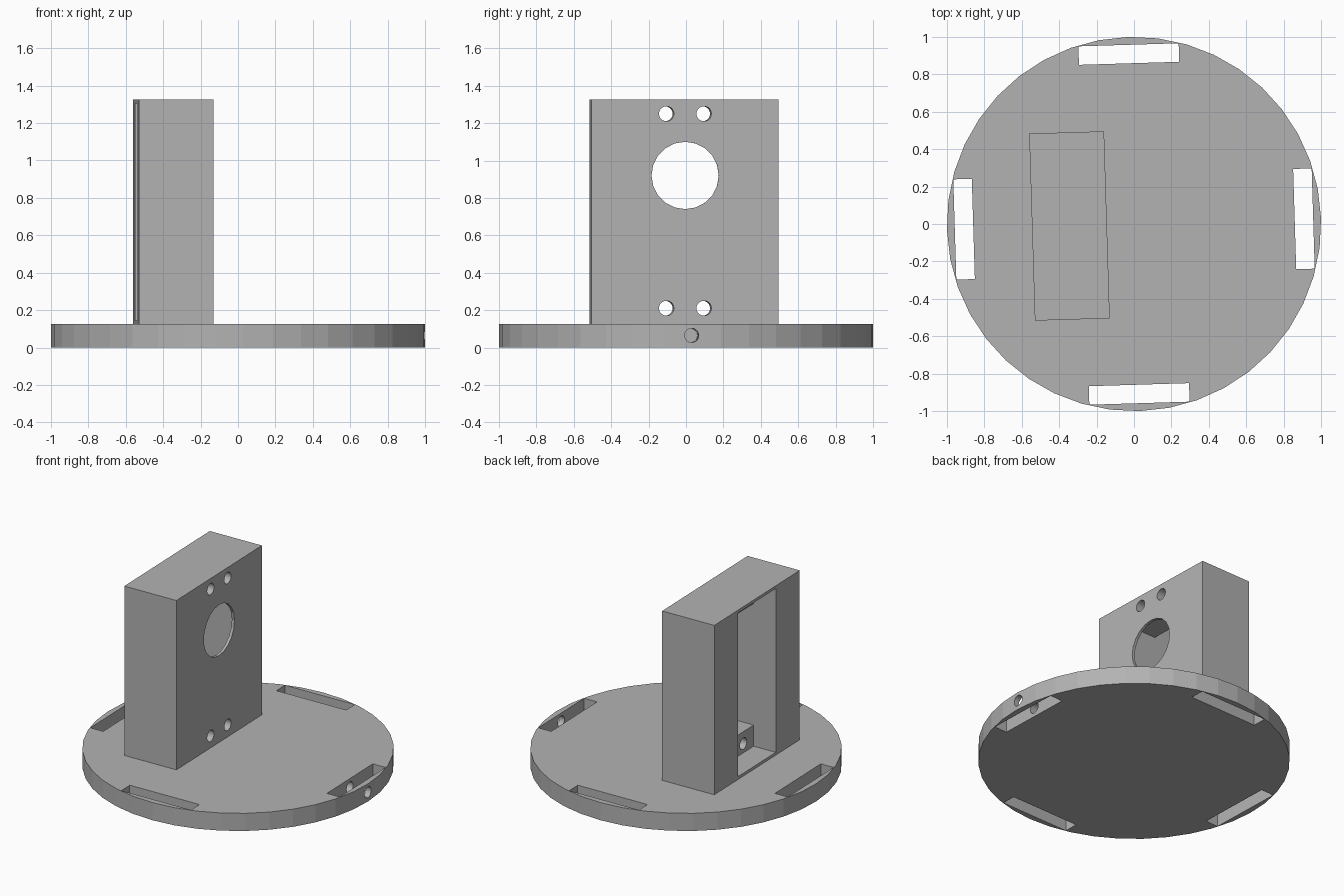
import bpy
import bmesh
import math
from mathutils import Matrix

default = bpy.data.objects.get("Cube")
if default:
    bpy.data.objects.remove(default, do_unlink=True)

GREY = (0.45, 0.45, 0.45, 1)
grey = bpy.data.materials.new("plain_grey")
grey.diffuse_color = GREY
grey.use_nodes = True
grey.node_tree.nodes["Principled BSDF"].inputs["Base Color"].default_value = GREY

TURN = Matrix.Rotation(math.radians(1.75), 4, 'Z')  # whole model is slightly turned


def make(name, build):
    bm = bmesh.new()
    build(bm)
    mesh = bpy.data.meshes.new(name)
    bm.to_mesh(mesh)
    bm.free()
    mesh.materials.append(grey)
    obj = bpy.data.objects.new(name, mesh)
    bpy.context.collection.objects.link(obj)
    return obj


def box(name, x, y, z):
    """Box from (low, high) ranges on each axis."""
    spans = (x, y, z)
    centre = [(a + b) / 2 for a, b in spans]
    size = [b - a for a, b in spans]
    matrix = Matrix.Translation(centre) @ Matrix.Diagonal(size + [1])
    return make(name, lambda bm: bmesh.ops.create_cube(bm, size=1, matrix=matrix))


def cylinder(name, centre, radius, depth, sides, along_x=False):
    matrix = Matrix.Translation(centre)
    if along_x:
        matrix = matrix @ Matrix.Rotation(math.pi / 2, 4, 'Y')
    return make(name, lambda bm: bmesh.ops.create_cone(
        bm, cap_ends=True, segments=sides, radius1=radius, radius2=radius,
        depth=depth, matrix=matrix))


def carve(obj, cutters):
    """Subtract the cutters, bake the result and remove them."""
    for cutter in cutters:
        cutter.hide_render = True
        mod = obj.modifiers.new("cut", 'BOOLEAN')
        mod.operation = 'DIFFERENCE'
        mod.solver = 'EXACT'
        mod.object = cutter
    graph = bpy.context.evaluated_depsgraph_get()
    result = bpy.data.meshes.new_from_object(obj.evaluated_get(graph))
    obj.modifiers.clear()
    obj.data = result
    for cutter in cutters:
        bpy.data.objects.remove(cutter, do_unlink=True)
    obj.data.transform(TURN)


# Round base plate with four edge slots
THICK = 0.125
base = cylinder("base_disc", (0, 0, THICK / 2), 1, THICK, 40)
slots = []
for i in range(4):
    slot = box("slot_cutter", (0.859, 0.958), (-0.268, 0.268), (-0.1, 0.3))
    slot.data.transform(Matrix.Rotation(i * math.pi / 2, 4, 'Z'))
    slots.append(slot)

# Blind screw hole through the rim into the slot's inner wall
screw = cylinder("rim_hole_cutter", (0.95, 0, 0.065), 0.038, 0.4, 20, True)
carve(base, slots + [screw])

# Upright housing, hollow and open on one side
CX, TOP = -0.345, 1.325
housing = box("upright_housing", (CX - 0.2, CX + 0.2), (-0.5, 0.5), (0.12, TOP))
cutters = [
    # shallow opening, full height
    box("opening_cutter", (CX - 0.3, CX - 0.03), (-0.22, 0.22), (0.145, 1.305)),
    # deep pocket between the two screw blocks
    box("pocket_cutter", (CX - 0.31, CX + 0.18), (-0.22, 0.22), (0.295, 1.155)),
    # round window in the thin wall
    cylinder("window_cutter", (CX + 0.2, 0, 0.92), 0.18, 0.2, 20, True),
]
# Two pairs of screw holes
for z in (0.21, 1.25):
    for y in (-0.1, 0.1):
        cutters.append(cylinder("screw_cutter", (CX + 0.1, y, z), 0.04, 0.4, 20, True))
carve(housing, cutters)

__________

> EXERCISE INSTRUCTIONS
Apart from the pictures, the whole listing should be reproduced exactly.

> REPLY TO THE TASK
import bpy
import bmesh
import math
from mathutils import Matrix

default = bpy.data.objects.get("Cube")
if default:
    bpy.data.objects.remove(default, do_unlink=True)

GREY = (0.45, 0.45, 0.45, 1)
grey = bpy.data.materials.new("plain_grey")
grey.diffuse_color = GREY
grey.use_nodes = True
grey.node_tree.nodes["Principled BSDF"].inputs["Base Color"].default_value = GREY

TURN = Matrix.Rotation(math.radians(1.75), 4, 'Z')  # whole model is slightly turned


def make(name, build):
    bm = bmesh.new()
    build(bm)
    mesh = bpy.data.meshes.new(name)
    bm.to_mesh(mesh)
    bm.free()
    mesh.materials.append(grey)
    obj = bpy.data.objects.new(name, mesh)
    bpy.context.collection.objects.link(obj)
    return obj


def box(name, x, y, z):
    """Box from (low, high) ranges on each axis."""
    spans = (x, y, z)
    centre = [(a + b) / 2 for a, b in spans]
    size = [b - a for a, b in spans]
    matrix = Matrix.Translation(centre) @ Matrix.Diagonal(size + [1])
    return make(name, lambda bm: bmesh.ops.create_cube(bm, size=1, matrix=matrix))


def cylinder(name, centre, radius, depth, sides, along_x=False):
    matrix = Matrix.Translation(centre)
    if along_x:
        matrix = matrix @ Matrix.Rotation(math.pi / 2, 4, 'Y')
    return make(name, lambda bm: bmesh.ops.create_cone(
        bm, cap_ends=True, segments=sides, radius1=radius, radius2=radius,
        depth=depth, matrix=matrix))


def carve(obj, cutters):
    """Subtract the cutters, bake the result and remove them."""
    for cutter in cutters:
        cutter.hide_render = True
        mod = obj.modifiers.new("cut", 'BOOLEAN')
        mod.operation = 'DIFFERENCE'
        mod.solver = 'EXACT'
        mod.object = cutter
    graph = bpy.context.evaluated_depsgraph_get()
    result = bpy.data.meshes.new_from_object(obj.evaluated_get(graph))
    obj.modifiers.clear()
    obj.data = result
    for cutter in cutters:
        bpy.data.objects.remove(cutter, do_unlink=True)
    obj.data.transform(TURN)


# Round base plate with four edge slots
THICK = 0.125
base = cylinder("base_disc", (0, 0, THICK / 2), 1, THICK, 40)
slots = []
for i in range(4):
    slot = box("slot_cutter", (0.859, 0.958), (-0.268, 0.268), (-0.1, 0.3))
    slot.data.transform(Matrix.Rotation(i * math.pi / 2, 4, 'Z'))
    slots.append(slot)

# Blind screw hole through the rim into the slot's inner wall
screw = cylinder("rim_hole_cutter", (0.95, 0, 0.065), 0.038, 0.4, 20, True)
carve(base, slots + [screw])

# Upright housing, hollow and open on one side
CX, TOP = -0.345, 1.325
housing = box("upright_housing", (CX - 0.2, CX + 0.2), (-0.5, 0.5), (0.12, TOP))
cutters = [
    # shallow opening, full height
    box("opening_cutter", (CX - 0.3, CX - 0.03), (-0.22, 0.22), (0.145, 1.305)),
    # deep pocket between the two screw blocks
    box("pocket_cutter", (CX - 0.31, CX + 0.18), (-0.22, 0.22), (0.295, 1.155)),
    # round window in the thin wall
    cylinder("window_cutter", (CX + 0.2, 0, 0.92), 0.18, 0.2, 20, True),
]
# Two pairs of screw holes
for z in (0.21, 1.25):
    for y in (-0.1, 0.1):
        cutters.append(cylinder("screw_cutter", (CX + 0.1, y, z), 0.04, 0.4, 20, True))
carve(housing, cutters)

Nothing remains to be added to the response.